Twitter outlined the steps it is taking to aid in the fight against the opioid crisis in the U.S.
Public policy manager Lauren Culbertson said in a blog post that U.S. government leaders sought Twitter’s help on this front last year, adding that in 2017, 70,237 people in the country died of drug overdoses, with almost 70% of those involving opioids—representing more fatalities than traffic accidents.
Twitter will once again team up with the Drug Enforcement Administration on Take Back Day, a biannual initiative encouraging Americans to bring prescription drugs they are no longer using for treatment to local drop-off sites, in order to prevent that medicine from being misused.
Twitter brought back its hashtag-triggered emoji for #TakeBackDay, and it is working with congressional leaders and DEA officials to raise awareness for the next Take Back Day, which is set for April 27.

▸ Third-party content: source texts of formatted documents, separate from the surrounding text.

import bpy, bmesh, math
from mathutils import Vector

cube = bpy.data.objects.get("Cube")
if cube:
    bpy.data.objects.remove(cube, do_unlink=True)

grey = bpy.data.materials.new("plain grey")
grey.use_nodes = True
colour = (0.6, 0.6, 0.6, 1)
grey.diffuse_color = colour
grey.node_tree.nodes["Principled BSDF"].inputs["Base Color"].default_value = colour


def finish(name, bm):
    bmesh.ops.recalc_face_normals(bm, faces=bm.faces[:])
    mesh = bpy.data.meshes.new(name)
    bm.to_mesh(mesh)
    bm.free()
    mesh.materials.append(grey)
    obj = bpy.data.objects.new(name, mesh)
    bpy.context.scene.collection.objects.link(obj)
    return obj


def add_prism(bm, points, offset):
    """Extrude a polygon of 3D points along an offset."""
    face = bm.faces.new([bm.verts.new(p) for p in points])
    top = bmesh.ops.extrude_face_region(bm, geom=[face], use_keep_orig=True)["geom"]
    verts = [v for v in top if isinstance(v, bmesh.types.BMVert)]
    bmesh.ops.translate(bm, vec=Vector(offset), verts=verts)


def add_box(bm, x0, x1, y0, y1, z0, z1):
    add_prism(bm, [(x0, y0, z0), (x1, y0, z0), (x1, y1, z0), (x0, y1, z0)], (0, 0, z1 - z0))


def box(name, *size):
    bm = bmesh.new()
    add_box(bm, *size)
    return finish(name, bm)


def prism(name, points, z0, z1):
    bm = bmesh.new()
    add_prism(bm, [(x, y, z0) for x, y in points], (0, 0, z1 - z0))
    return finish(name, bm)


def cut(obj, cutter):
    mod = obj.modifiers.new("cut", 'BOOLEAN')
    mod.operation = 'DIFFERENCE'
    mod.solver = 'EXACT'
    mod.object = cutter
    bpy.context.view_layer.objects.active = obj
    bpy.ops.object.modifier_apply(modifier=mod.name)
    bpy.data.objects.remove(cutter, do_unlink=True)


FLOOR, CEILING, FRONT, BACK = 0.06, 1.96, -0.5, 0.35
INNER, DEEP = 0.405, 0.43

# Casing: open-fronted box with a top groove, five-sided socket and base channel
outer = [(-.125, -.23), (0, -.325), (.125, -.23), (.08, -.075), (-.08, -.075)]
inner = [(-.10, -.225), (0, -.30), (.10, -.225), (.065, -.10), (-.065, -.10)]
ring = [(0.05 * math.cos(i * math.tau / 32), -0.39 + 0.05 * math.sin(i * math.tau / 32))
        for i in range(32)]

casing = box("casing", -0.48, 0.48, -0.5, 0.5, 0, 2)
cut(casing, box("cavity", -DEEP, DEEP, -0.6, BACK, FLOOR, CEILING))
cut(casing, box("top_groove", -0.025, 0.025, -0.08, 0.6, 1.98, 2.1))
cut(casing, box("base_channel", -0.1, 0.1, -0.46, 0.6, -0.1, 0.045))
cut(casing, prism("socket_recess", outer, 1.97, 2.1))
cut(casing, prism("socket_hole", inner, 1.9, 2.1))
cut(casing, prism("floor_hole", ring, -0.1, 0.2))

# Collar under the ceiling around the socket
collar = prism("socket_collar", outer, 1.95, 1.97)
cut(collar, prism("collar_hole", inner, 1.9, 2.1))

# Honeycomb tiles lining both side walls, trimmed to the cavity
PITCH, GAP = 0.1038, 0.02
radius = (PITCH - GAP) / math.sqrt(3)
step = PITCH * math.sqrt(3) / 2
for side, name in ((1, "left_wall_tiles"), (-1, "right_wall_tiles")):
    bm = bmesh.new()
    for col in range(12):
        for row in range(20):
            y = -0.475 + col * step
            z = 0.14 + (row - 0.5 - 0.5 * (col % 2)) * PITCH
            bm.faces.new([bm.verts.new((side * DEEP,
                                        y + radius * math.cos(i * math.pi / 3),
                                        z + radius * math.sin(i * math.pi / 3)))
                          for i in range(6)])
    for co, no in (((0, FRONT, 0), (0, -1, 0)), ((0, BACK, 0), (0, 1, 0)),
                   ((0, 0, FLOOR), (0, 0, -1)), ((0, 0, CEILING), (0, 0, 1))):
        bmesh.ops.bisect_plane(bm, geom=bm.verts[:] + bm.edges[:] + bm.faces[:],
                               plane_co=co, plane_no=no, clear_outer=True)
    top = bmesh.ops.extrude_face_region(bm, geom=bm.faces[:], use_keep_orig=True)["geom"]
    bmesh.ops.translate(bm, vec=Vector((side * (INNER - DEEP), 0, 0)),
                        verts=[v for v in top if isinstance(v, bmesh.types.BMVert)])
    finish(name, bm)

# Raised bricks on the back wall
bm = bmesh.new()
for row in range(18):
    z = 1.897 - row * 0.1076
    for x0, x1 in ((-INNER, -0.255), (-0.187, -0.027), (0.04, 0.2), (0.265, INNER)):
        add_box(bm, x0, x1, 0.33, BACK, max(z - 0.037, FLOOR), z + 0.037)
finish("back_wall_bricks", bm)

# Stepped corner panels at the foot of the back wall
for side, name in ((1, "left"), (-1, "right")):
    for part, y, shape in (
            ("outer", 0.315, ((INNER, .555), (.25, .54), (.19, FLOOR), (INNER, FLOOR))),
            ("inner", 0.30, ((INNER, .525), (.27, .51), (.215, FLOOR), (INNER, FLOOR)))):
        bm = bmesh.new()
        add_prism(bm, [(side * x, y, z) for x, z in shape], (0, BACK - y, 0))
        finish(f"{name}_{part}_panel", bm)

Culbertson said that for the fall 2018 edition of Take Back Day, its emoji and hashtags helped boost conversation by 50 times compared with previous years, with #TakeBackDay tweets for fall 2018 tallying over 1 million impressions thanks to high-profile tweets such as this one from First Lady Melania Trump:
She also stressed that tweets offering to sell opioids and regulated drugs are removed from the platform, adding that Twitter is using its anti-spam tools more, deploying new targeted technologies related to this issue and implementing additional internal steps to enforce drug-related-content portions of the Twitter rules.
Culbertson said more than 17,000 tweets have been removed worldwide since mid-2018 for violations of this type—including credit-card and diet-pill scams—adding that the social network consulted researchers from institutions, government officials and law enforcement during that process.
Twitter plans to update its rules on this topic in the next few weeks in order to make them shorter and easier for people to understand.
Culbertson cited a recent study conducted by researchers at Johns Hopkins University and Harvard University, which found that 2.5 million U.S. adults in recovery use online technology in their efforts, and interventions via online technologies have helped them along.
She also mentioned that Twitter has taken steps including the donation of advertising via its #AdsForGood program and marking #RecoveryMonth in September by inviting participation by government leaders, nongovernmental organizations, advocates and recovering drug users.
Twitter hosted events at its office in Washington, D.C., last year, with guests including U.S. Surgeon General Jerome Adams, members of Congress, Young People in Recovery president and CEO Justin Luke Riley and Substance Abuse Disorders Institute recovery scientist Robert Ashford.
The company took part in the Food and Drug Administration’s Online Opioid Summit last year, committing to take stronger action against illegal drug sales via its platform, and it updated its progress at a follow-up event at the FDA earlier this month.
The social network has also worked on best practices for using its platform with nonprofits including Lily’s Place and The Partnership for Drug-Free Kids.
Last November, Twitter and other industry peers co-hosted an event with The Center for Safe Internet Pharmacies, which featured Dopesick author Beth Macy and representatives from the National Institutes of Health, and the social network participated in a panel on how the tech industry can fight the opioid crisis.
Finally, in its headquarters city of San Francisco, Twitter is teaming up with organizations working toward a multifaceted approach to address the crisis: the Saint Francis Foundation, the Harm Reduction Coalition, Glide, the Tenderloin Community Benefit District and Gubbio Project. And the social network will keynote Young People in Recovery’s 2019 conference.
Culbertson concluded, “We will continue to invest in tools and technology to improve the health of the conversation on Twitter, as well as build on our efforts with outside partners to ensure that Twitter is doing its part to help those with substance use disorders connect to recovery communities.”